(Work item) Pictures aside, quote the whole listing exactly.

^^^^^^^^^^^^^^^^

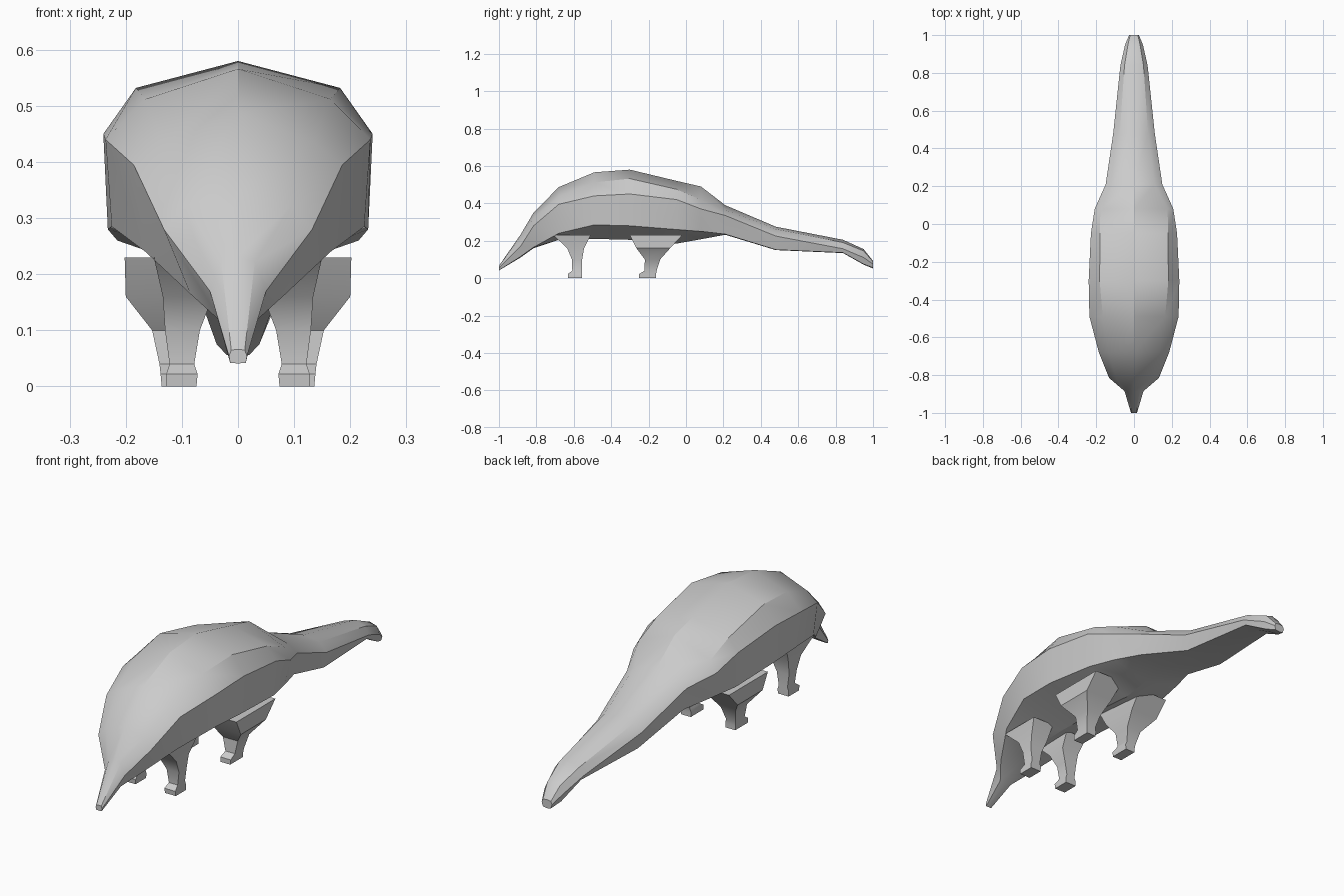
import bpy, bmesh

grey = bpy.data.materials.new("warm_grey")
grey.diffuse_color = (0.6, 0.6, 0.6, 1)


def loft(name, rings):
    """Skin a list of equally sized closed rings and cap both ends."""
    bm = bmesh.new()
    loops = [[bm.verts.new(p) for p in ring] for ring in rings]
    n = len(loops[0])
    for a, b in zip(loops, loops[1:]):
        for i in range(n):
            j = (i + 1) % n
            bm.faces.new((a[i], a[j], b[j], b[i]))
    bm.faces.new(loops[0])
    bm.faces.new(loops[-1])
    bmesh.ops.recalc_face_normals(bm, faces=bm.faces)
    mesh = bpy.data.meshes.new(name)
    bm.to_mesh(mesh)
    bm.free()
    mesh.materials.append(grey)
    obj = bpy.data.objects.new(name, mesh)
    bpy.context.collection.objects.link(obj)
    bpy.ops.object.select_all(action='DESELECT')
    obj.select_set(True)
    bpy.context.view_layer.objects.active = obj
    bpy.ops.object.shade_smooth_by_angle(angle=0.52)
    return obj


def body_ring(y, top, shoulder, side, low, bottom):
    half = [shoulder, side, low]
    right = [(x, y, z) for x, z in half]
    left = [(-x, y, z) for x, z in reversed(half)]
    return [(0, y, top)] + right + [(0, y, bottom)] + left


# snout, body and tail: y, top, shoulder, side, lower side, bottom
sections = [
    (-1.00, .066, (.012, .065), (.016, .054), (.014, .042), .041),
    (-0.885, .232, (.030, .222), (.050, .170), (.030, .115), .110),
    (-0.815, .350, (.095, .322), (.132, .280), (.085, .165), .160),
    (-0.68, .487, (.135, .435), (.186, .395), (.165, .240), .205),
    (-0.49, .566, (.165, .512), (.236, .440), (.225, .285), .210),
    (-0.30, .580, (.182, .532), (.240, .450), (.232, .280), .205),
    (-0.05, .520, (.180, .475), (.228, .420), (.215, .260), .185),
    (0.08, .490, (.178, .420), (.208, .370), (.180, .250), .208),
    (0.21, .390, (.110, .365), (.150, .335), (.135, .235), .232),
    (0.48, .275, (.075, .262), (.110, .225), (.095, .152), .150),
    (0.84, .205, (.050, .190), (.072, .157), (.060, .136), .134),
    (0.95, .155, (.032, .145), (.047, .110), (.038, .075), .072),
    (1.00, .092, (.020, .088), (.026, .075), (.020, .056), .052),
]
loft("body", [body_ring(*s) for s in sections])

# legs: z, inner x, outer x, front y, back y
front_leg = [
    (.000, .074, .128, -.630, -.555),
    (.022, .072, .128, -.632, -.555),
    (.040, .078, .122, -.608, -.555),
    (.100, .068, .130, -.610, -.555),
    (.160, .045, .134, -.635, -.545),
    (.230, .040, .150, -.710, -.510),
]
hind_leg = [
    (.000, .088, .136, -.250, -.160),
    (.022, .086, .138, -.250, -.160),
    (.040, .092, .140, -.222, -.157),
    (.100, .078, .153, -.220, -.138),
    (.160, .060, .200, -.265, -.085),
    (.230, .050, .202, -.300, -.020),
]


def add_leg(name, rows, s):
    loft(name, [[(s * a, f, z), (s * b, f, z), (s * b, k, z), (s * a, k, z)]
                for z, a, b, f, k in rows])


for side, s in (("right", 1), ("left", -1)):
    add_leg("front_leg_" + side, front_leg, s)
    add_leg("hind_leg_" + side, hind_leg, s)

^^^^^^^^^^^^^^^^

(Result of the exercise)
import bpy, bmesh

grey = bpy.data.materials.new("warm_grey")
grey.diffuse_color = (0.6, 0.6, 0.6, 1)


def loft(name, rings):
    """Skin a list of equally sized closed rings and cap both ends."""
    bm = bmesh.new()
    loops = [[bm.verts.new(p) for p in ring] for ring in rings]
    n = len(loops[0])
    for a, b in zip(loops, loops[1:]):
        for i in range(n):
            j = (i + 1) % n
            bm.faces.new((a[i], a[j], b[j], b[i]))
    bm.faces.new(loops[0])
    bm.faces.new(loops[-1])
    bmesh.ops.recalc_face_normals(bm, faces=bm.faces)
    mesh = bpy.data.meshes.new(name)
    bm.to_mesh(mesh)
    bm.free()
    mesh.materials.append(grey)
    obj = bpy.data.objects.new(name, mesh)
    bpy.context.collection.objects.link(obj)
    bpy.ops.object.select_all(action='DESELECT')
    obj.select_set(True)
    bpy.context.view_layer.objects.active = obj
    bpy.ops.object.shade_smooth_by_angle(angle=0.52)
    return obj


def body_ring(y, top, shoulder, side, low, bottom):
    half = [shoulder, side, low]
    right = [(x, y, z) for x, z in half]
    left = [(-x, y, z) for x, z in reversed(half)]
    return [(0, y, top)] + right + [(0, y, bottom)] + left


# snout, body and tail: y, top, shoulder, side, lower side, bottom
sections = [
    (-1.00, .066, (.012, .065), (.016, .054), (.014, .042), .041),
    (-0.885, .232, (.030, .222), (.050, .170), (.030, .115), .110),
    (-0.815, .350, (.095, .322), (.132, .280), (.085, .165), .160),
    (-0.68, .487, (.135, .435), (.186, .395), (.165, .240), .205),
    (-0.49, .566, (.165, .512), (.236, .440), (.225, .285), .210),
    (-0.30, .580, (.182, .532), (.240, .450), (.232, .280), .205),
    (-0.05, .520, (.180, .475), (.228, .420), (.215, .260), .185),
    (0.08, .490, (.178, .420), (.208, .370), (.180, .250), .208),
    (0.21, .390, (.110, .365), (.150, .335), (.135, .235), .232),
    (0.48, .275, (.075, .262), (.110, .225), (.095, .152), .150),
    (0.84, .205, (.050, .190), (.072, .157), (.060, .136), .134),
    (0.95, .155, (.032, .145), (.047, .110), (.038, .075), .072),
    (1.00, .092, (.020, .088), (.026, .075), (.020, .056), .052),
]
loft("body", [body_ring(*s) for s in sections])

# legs: z, inner x, outer x, front y, back y
front_leg = [
    (.000, .074, .128, -.630, -.555),
    (.022, .072, .128, -.632, -.555),
    (.040, .078, .122, -.608, -.555),
    (.100, .068, .130, -.610, -.555),
    (.160, .045, .134, -.635, -.545),
    (.230, .040, .150, -.710, -.510),
]
hind_leg = [
    (.000, .088, .136, -.250, -.160),
    (.022, .086, .138, -.250, -.160),
    (.040, .092, .140, -.222, -.157),
    (.100, .078, .153, -.220, -.138),
    (.160, .060, .200, -.265, -.085),
    (.230, .050, .202, -.300, -.020),
]


def add_leg(name, rows, s):
    loft(name, [[(s * a, f, z), (s * b, f, z), (s * b, k, z), (s * a, k, z)]
                for z, a, b, f, k in rows])


for side, s in (("right", 1), ("left", -1)):
    add_leg("front_leg_" + side, front_leg, s)
    add_leg("hind_leg_" + side, hind_leg, s)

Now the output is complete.